People ended up giggling about this at lunch.

“Of course we are committed to integrity!” was the common feeling. Even those who may not have been committed would need to proclaim this now.

Most people signed, no matter how obvious it sounded. I did not sign it, thinking it was simply another bureaucratic shenanigan like so many, which would fizzle out with no consequences.

“Do this!”


“Because we say so.”

Is it ethical to justify things only because of the power to  be able to proclaim something needs to happen? It felt like a rather empty request.

During the following weeks, I heard more about this initiative by chance when I attended a talk on research integrity by a professor from my university.

“We are requiring all employees to sign a statement affirming their commitment to the Ethics Code” the professor proclaimed proudly and to my surprise.

After the talk, I found them sipping a coffee and asked: “Did you mean that, that it is a requirement?”

“I haven’t signed it yet and I was not aware it was required.”

“You understand that after recent events, we need to step up" the professor argued. "We need to make it clear that we do not tolerate unethical conduct.”

I nodded along as the dutiful PhD student is expected to when talking to a professor known to not be the most considerate to begin with.

“I strongly urge you to sign it, otherwise we may need to take steps.
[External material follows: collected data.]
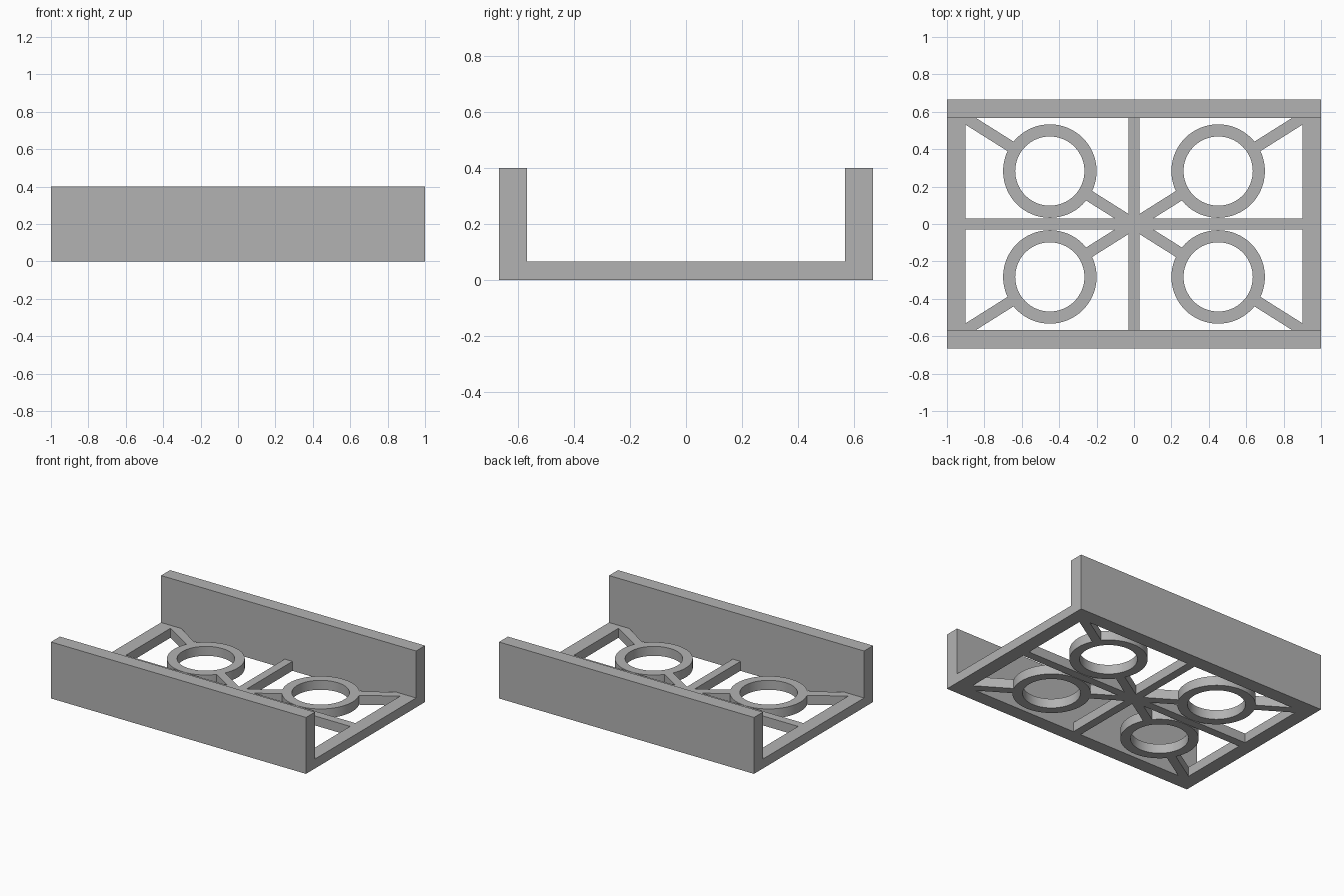
import bpy, math

cube = bpy.data.objects.get("Cube")
if cube:
    bpy.data.objects.remove(cube, do_unlink=True)

LENGTH, WIDTH, HEIGHT = 2.0, 1.333, 0.4
FLOOR, WALL, BAR = 0.067, 0.1, 0.06
RING_X, RING_Y = 0.45, 0.283
RING_OUTER, RING_INNER = 0.25, 0.185

grey = bpy.data.materials.new("plain grey")
grey.use_nodes = True
colour = (0.45, 0.45, 0.45, 1)
grey.diffuse_color = colour
grey.node_tree.nodes["Principled BSDF"].inputs["Base Color"].default_value = colour


def finish(name):
    obj = bpy.context.object
    obj.name = name
    bpy.ops.object.transform_apply(location=False, rotation=True, scale=True)
    obj.data.materials.append(grey)
    return obj


def box(name, size, x=0, y=0, angle=0):
    """Box standing on the ground."""
    bpy.ops.mesh.primitive_cube_add(size=1, location=(x, y, size[2] / 2), rotation=(0, 0, angle))
    bpy.context.object.scale = size
    return finish(name)


def disc(name, radius, x, y, depth):
    bpy.ops.mesh.primitive_cylinder_add(vertices=64, radius=radius, depth=depth, location=(x, y, FLOOR / 2))
    return finish(name)


def combine(target, other, operation):
    mod = target.modifiers.new(operation.title(), "BOOLEAN")
    mod.operation, mod.solver, mod.object = operation, "EXACT", other
    bpy.context.view_layer.objects.active = target
    bpy.ops.object.modifier_apply(modifier=mod.name)
    bpy.data.objects.remove(other, do_unlink=True)


# Floor frame with a rectangular opening
tray = box("slotted_tray", (LENGTH, WIDTH, FLOOR))
opening = box("opening", (LENGTH - 2 * WALL, WIDTH - 2 * WALL, 1))
combine(tray, opening, "DIFFERENCE")

# Centre bars and diagonal spokes
span_x, span_y = LENGTH - WALL, WIDTH - WALL
combine(tray, box("long_bar", (span_x, BAR, FLOOR)), "UNION")
combine(tray, box("cross_bar", (BAR, span_y, FLOOR)), "UNION")
for side in (-1, 1):
    angle = side * math.atan2(RING_Y, RING_X)
    spoke = box("spoke", (math.hypot(span_x, span_y), BAR, FLOOR), angle=angle)
    combine(tray, spoke, "UNION")

# Four rings, each pierced through the spokes
centres = [(sx * RING_X, sy * RING_Y) for sx in (-1, 1) for sy in (-1, 1)]
for x, y in centres:
    combine(tray, disc("ring", RING_OUTER, x, y, FLOOR), "UNION")
for x, y in centres:
    combine(tray, disc("ring_hole", RING_INNER, x, y, 1), "DIFFERENCE")

# Front and back walls
for side in (-1, 1):
    wall = box("wall", (LENGTH, WALL, HEIGHT), y=side * (WIDTH - WALL) / 2)
    combine(tray, wall, "UNION")

# Smooth rings, crisp edges
bpy.ops.object.select_all(action="DESELECT")
tray.select_set(True)
bpy.context.view_layer.objects.active = tray
bpy.ops.object.shade_smooth_by_angle(angle=math.radians(30))
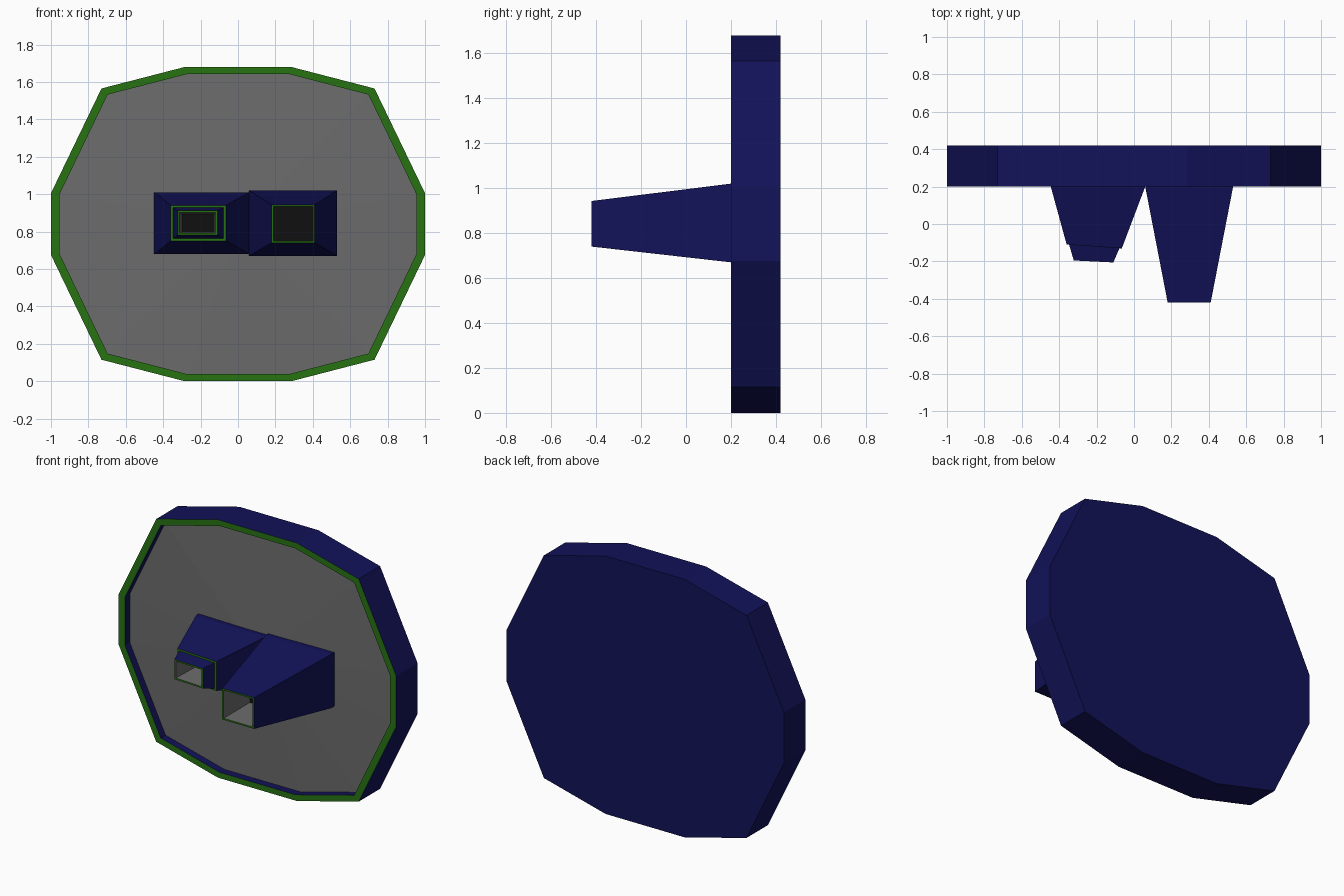
import bpy, bmesh

if "Cube" in bpy.data.objects:
    bpy.data.objects.remove(bpy.data.objects["Cube"])


def material(name, color):
    m = bpy.data.materials.new(name)
    m.diffuse_color = (*color, 1)
    m.use_nodes = True
    m.node_tree.nodes["Principled BSDF"].inputs["Base Color"].default_value = m.diffuse_color
    return m


NAVY = material("navy", (0.006, 0.006, 0.10))
GREEN = material("green", (0.02, 0.17, 0.006))
GREY = material("dark_grey", (0.15, 0.15, 0.15))
BLACK = material("black", (0.005, 0.005, 0.005))
MATS = [NAVY, GREEN, GREY, BLACK]


def loft(name, rings, bands, cap, start_cap=None, tip=None):
    """Join rings of points; one material per band, then close the end flat or with a fan."""
    bm = bmesh.new()
    loops = [[bm.verts.new(p) for p in r] for r in rings]
    n = len(loops[0])

    def face(verts, mat):
        bm.faces.new(verts).material_index = MATS.index(mat)

    for a, b, mat in zip(loops, loops[1:], bands):
        for i in range(n):
            j = (i + 1) % n
            face((a[i], a[j], b[j], b[i]), mat)
    if start_cap:
        face(loops[0][::-1], start_cap)
    if tip:
        t = bm.verts.new(tip)
        for i in range(n):
            face((loops[-1][i], loops[-1][(i + 1) % n], t), cap)
    else:
        face(loops[-1], cap)
    bmesh.ops.recalc_face_normals(bm, faces=bm.faces)
    me = bpy.data.meshes.new(name)
    bm.to_mesh(me)
    bm.free()
    for m in MATS:
        me.materials.append(m)
    ob = bpy.data.objects.new(name, me)
    bpy.context.collection.objects.link(ob)
    return ob


def rect(x0, x1, z0, z1, y0, y1=None):
    y1 = y0 if y1 is None else y1
    return [(x0, y0, z0), (x1, y1, z0), (x1, y1, z1), (x0, y0, z1)]


# Twelve-sided dish: one quarter of the outline, mirrored around the centre
CZ = 0.84
quarter = [(1, 0.165), (0.73, 0.725), (0.285, 0.84)]
outline = (quarter + [(-x, z) for x, z in quarter[::-1]]
           + [(-x, -z) for x, z in quarter] + [(x, -z) for x, z in quarter[::-1]])


def dish_ring(y, s=1.0):
    return [(x * s, y, CZ + z * s) for x, z in outline]


loft("dish", [dish_ring(0.42), dish_ring(0.20), dish_ring(0.20, 0.955),
              dish_ring(0.25, 0.955)],
     [NAVY, GREEN, NAVY], GREY, start_cap=NAVY, tip=(0, 0.22, CZ))

# Long horn with a square hollow mouth
loft("long_horn", [rect(0.06, 0.53, 0.67, 1.02, 0.235),
                   rect(0.06, 0.53, 0.67, 1.02, 0.20),
                   rect(0.18, 0.41, 0.74, 0.943, -0.42),
                   rect(0.19, 0.40, 0.75, 0.933, -0.42),
                   rect(0.19, 0.40, 0.75, 0.933, -0.15)],
     [NAVY, NAVY, GREEN, GREY], BLACK, start_cap=NAVY)

# Short horn, stepping in to a smaller hollow mouth
loft("short_horn", [rect(-0.45, 0.06, 0.68, 1.01, 0.235),
                    rect(-0.445, 0.06, 0.68, 1.01, 0.20),
                    rect(-0.36, -0.065, 0.75, 0.94, -0.11, -0.13),
                    rect(-0.347, -0.078, 0.762, 0.928, -0.11, -0.13),
                    rect(-0.322, -0.11, 0.782, 0.912, -0.195, -0.205),
                    rect(-0.312, -0.12, 0.792, 0.902, -0.195, -0.205),
                    rect(-0.30, -0.125, 0.795, 0.895, 0.03)],
     [NAVY, NAVY, GREEN, NAVY, GREEN, GREY], BLACK, start_cap=NAVY)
Most people already signed, so just come along. It may result in negative consequences if you don’t.”

The professor's words did not feel as urgent as they might have been intended.

Most people clicked the link, checked the box, and pressed submit. They declared their commitment to the Ethics Code. I cannot blame them — it is the path of least resistance. “Who am I to say no? I don’t want to have to deal with this” is a thought I have to constantly fight against.

I also supported the Ethics Code, but what was happening here was not a commitment. It was following orders. Weeks would pass with me not signing.

“A month ago we sent you a request to fill in a declaration confirming your commitment to academic integrity. You have not yet entered such confirmation. This possibly has slipped your mind. We kindly request you to take this action in the next two weeks” a follow up email told me.

Things came together when I read that email. Hours later, with some more research under my belt on (pan-)university policies and my own employment contract, I replied.

“Thanks for the reminder” I started off. “I don’t really understand why this explicit request is necessary, and why it is not communicated as a requirement if it is in fact required.”

“The Ethics Code itself states” I continued, “that all universities are bound by it. My employment contract also states this already. Declaring my commitment would result in the same situation as is already the case.”

I finished with an invitation. “I would like to talk about the origins and goals of this measure, so I can make an informed decision about what to do. Research ethics is a daily topic for me, as it is part of my specialization.”

This apparently was a reason to escalate.

“Legally an employee may not refuse a reasonable request from the employer, unless they’re looking for a problem in the employment relation, with the most severe consequence getting fired.”

“You say you support the Ethics Code. Can't you just sign it then?”

After some back and forth veiled by the spectre of getting fired and the accompanying stress for a PhD candidate, I received the answer I was looking for all along:

The Ethics Code is not well known. Signing a commitment declaring support for the Ethics Code provides legal certainty to fire somebody when necessary.

I am in favor of upholding integrity, yet this approach felt like it missed the mark. It felt like a bureaucrat's straightforward solution to a much more complex issue. Some might say, better than nothing — what does a commitment mean if it has to be made when the weight of an institution starts coming down on you, really?

This approach was a choice to solve a problem — and I wonder whether they actually did solve the problem in the end. It of course depends on the problem they defined at the start.